__Prompt__: Search the listing below for the word "mullion" and copy each line where it appears.

__The input__:
'''

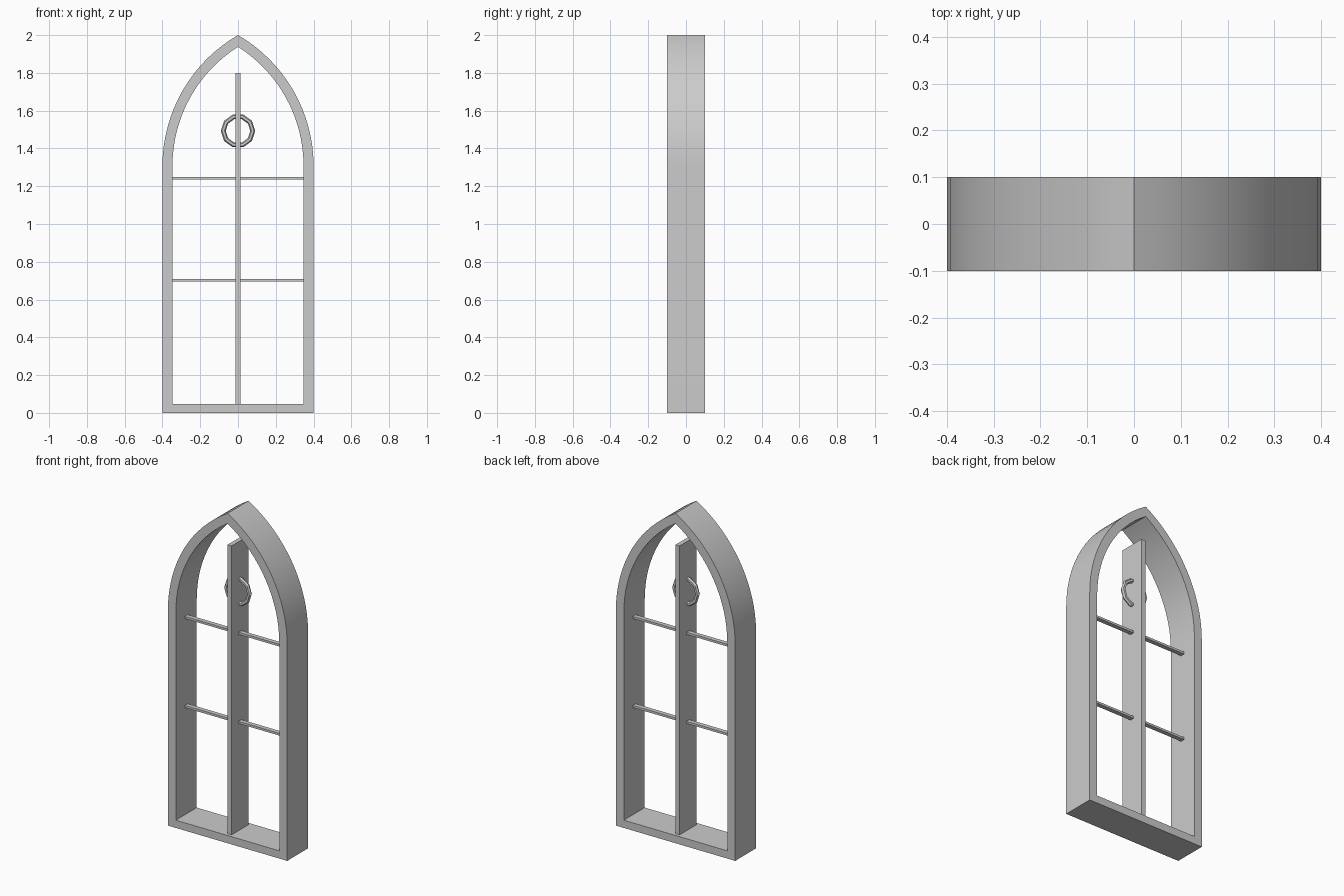
import bpy, bmesh, math

if "Cube" in bpy.data.objects:
    bpy.data.objects.remove(bpy.data.objects["Cube"])

ARCH_R, SPRING = 0.8, 2 - math.sqrt(0.8**2 - 0.4**2)
WALL, SILL, DEPTH = 0.053, 0.047, 0.1
STEPS = 16


def make_object(name, bm):
    bmesh.ops.recalc_face_normals(bm, faces=bm.faces)
    mesh = bpy.data.meshes.new(name)
    bm.to_mesh(mesh)
    bm.free()
    ob = bpy.data.objects.new(name, mesh)
    bpy.context.collection.objects.link(ob)
    return ob


def outline(inset, base):
    # pointed arch: each side is an arc centred on the opposite outer edge
    r = ARCH_R - inset
    top = math.acos(0.4 / r)
    right = [(0.4 - inset, base)]
    right += [(r * math.cos(top * i / STEPS) - 0.4,
               SPRING + r * math.sin(top * i / STEPS)) for i in range(STEPS + 1)]
    return right + [(-x, z) for x, z in reversed(right[:-1])]


def box(name, size, centre):
    bm = bmesh.new()
    bmesh.ops.create_cube(bm, size=1)
    bmesh.ops.scale(bm, vec=size, verts=bm.verts)
    bmesh.ops.translate(bm, vec=centre, verts=bm.verts)
    return make_object(name, bm)


# Arched frame: four matching loops bridged into a closed hollow section
bm = bmesh.new()
loops = []
for inset, base, y in [(0, 0, -DEPTH), (0, 0, DEPTH),
                       (WALL, SILL, DEPTH), (WALL, SILL, -DEPTH)]:
    loops.append([bm.verts.new((x, y, z)) for x, z in outline(inset, base)])
n = len(loops[0])
for k in range(4):
    a, b = loops[k], loops[(k + 1) % 4]
    for i in range(n):
        j = (i + 1) % n
        bm.faces.new((a[i], a[j], b[j], b[i]))
frame = make_object("arched_frame", bm)
bpy.context.view_layer.objects.active = frame
frame.select_set(True)
bpy.ops.object.shade_smooth_by_angle(angle=math.radians(30))

# Upright mullion and two thin crossbars
box("mullion", (0.027, 0.16, 1.755), (0, 0, 0.9215))
for label, z in (("lower", 0.703), ("upper", 1.243)):
    box(label + "_crossbar", (0.70, 0.027, 0.0135), (0, 0, z))

# Low-poly ring around the mullion
bpy.ops.mesh.primitive_torus_add(major_segments=10, minor_segments=6,
                                 major_radius=0.078, minor_radius=0.013,
                                 location=(0, 0, 1.493),
                                 rotation=(math.pi / 2, 0, 0))
bpy.context.object.name = "ring"
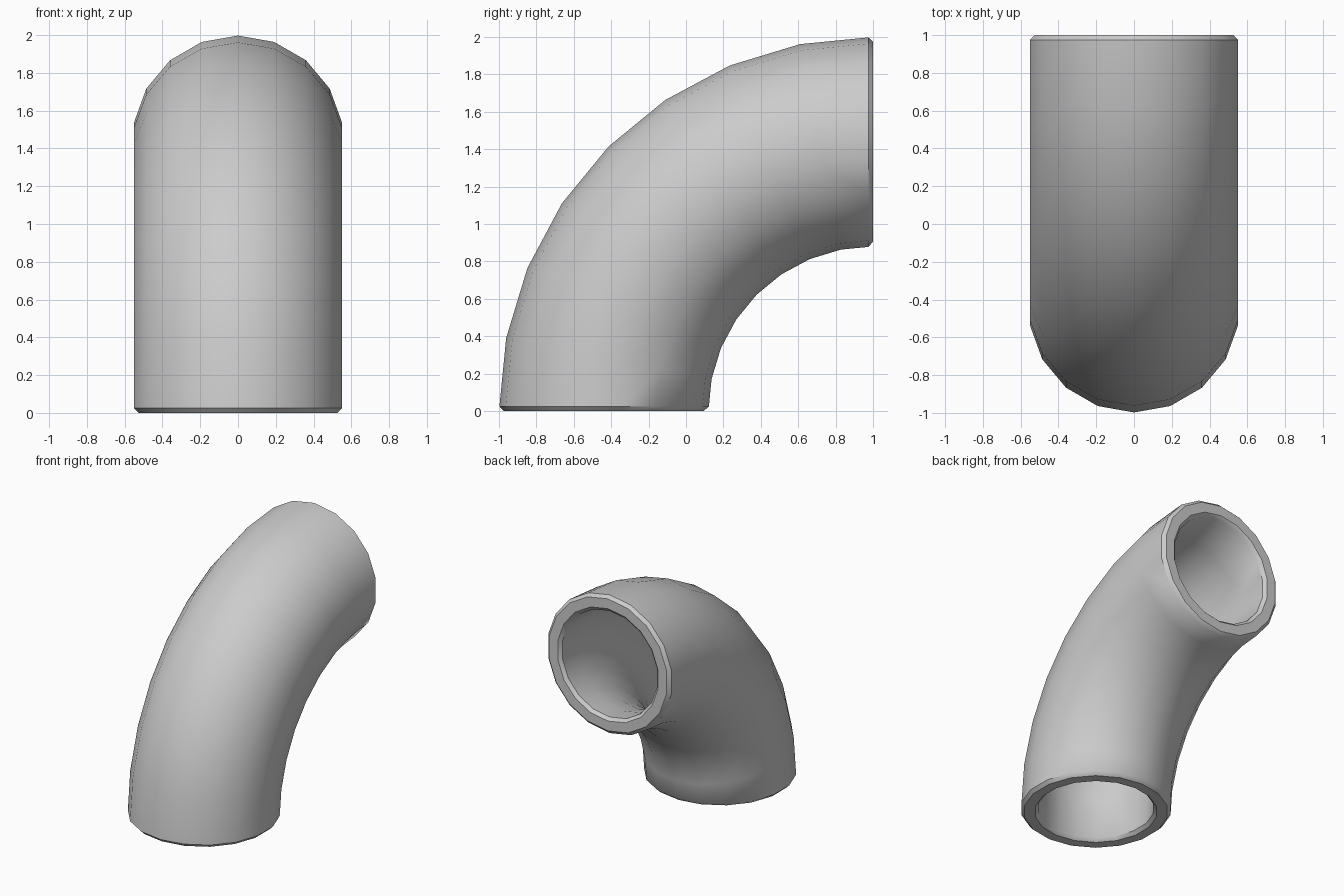
import bpy, bmesh, math

if "Cube" in bpy.data.objects:
    bpy.data.objects.remove(bpy.data.objects["Cube"])

SIDES, STEPS = 18, 8
BEND, OUTER, BORE = 1.44, 0.56, 0.43

bm = bmesh.new()


def ring(radius, angle):
    """Circle of the tube, swung about the bend axis at y=1, z=0."""
    verts = []
    for i in range(SIDES):
        t = 2 * math.pi * i / SIDES
        d = BEND + radius * math.cos(t)
        verts.append(bm.verts.new((radius * math.sin(t),
                                   1 - d * math.cos(angle),
                                   d * math.sin(angle))))
    return verts


def bridge(a, b):
    for i in range(SIDES):
        j = (i + 1) % SIDES
        bm.faces.new((a[i], a[j], b[j], b[i]))


# Outer skin and bore
angles = [math.pi / 2 * k / STEPS for k in range(STEPS + 1)]
outer = [ring(OUTER, a) for a in angles]
bore = [ring(BORE, a) for a in angles]
for skin in (outer, bore):
    for a, b in zip(skin, skin[1:]):
        bridge(a, b)

# Flat end rims
for k in (0, STEPS):
    bridge(outer[k], bore[k])
bmesh.ops.recalc_face_normals(bm, faces=bm.faces[:])

# Small chamfer on every rim edge
rims = [set(r) for r in (outer[0], outer[-1], bore[0], bore[-1])]
edges = [e for e in bm.edges if any(e.verts[0] in r and e.verts[1] in r for r in rims)]
bmesh.ops.bevel(bm, geom=edges, offset=0.025, offset_type='OFFSET', segments=1,
                profile=0.5, affect='EDGES', clamp_overlap=True)

mesh = bpy.data.meshes.new("pipe_elbow")
bm.to_mesh(mesh)
bm.free()
pipe = bpy.data.objects.new("pipe_elbow", mesh)
bpy.context.collection.objects.link(pipe)

# Smooth tube walls, crisp end rims
bpy.context.view_layer.objects.active = pipe
pipe.select_set(True)
bpy.ops.object.shade_smooth_by_angle(angle=math.radians(44))
# Chamfers blend into the walls, while the flat rims stay crisp
for p in mesh.polygons:
    c = p.center
    if c.z < 1e-4 or c.y > 1 - 1e-4:
        p.use_smooth = False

'''

__Output of the task__:
# Upright mullion and two thin crossbars
box("mullion", (0.027, 0.16, 1.755), (0, 0, 0.9215))
# Low-poly ring around the mullion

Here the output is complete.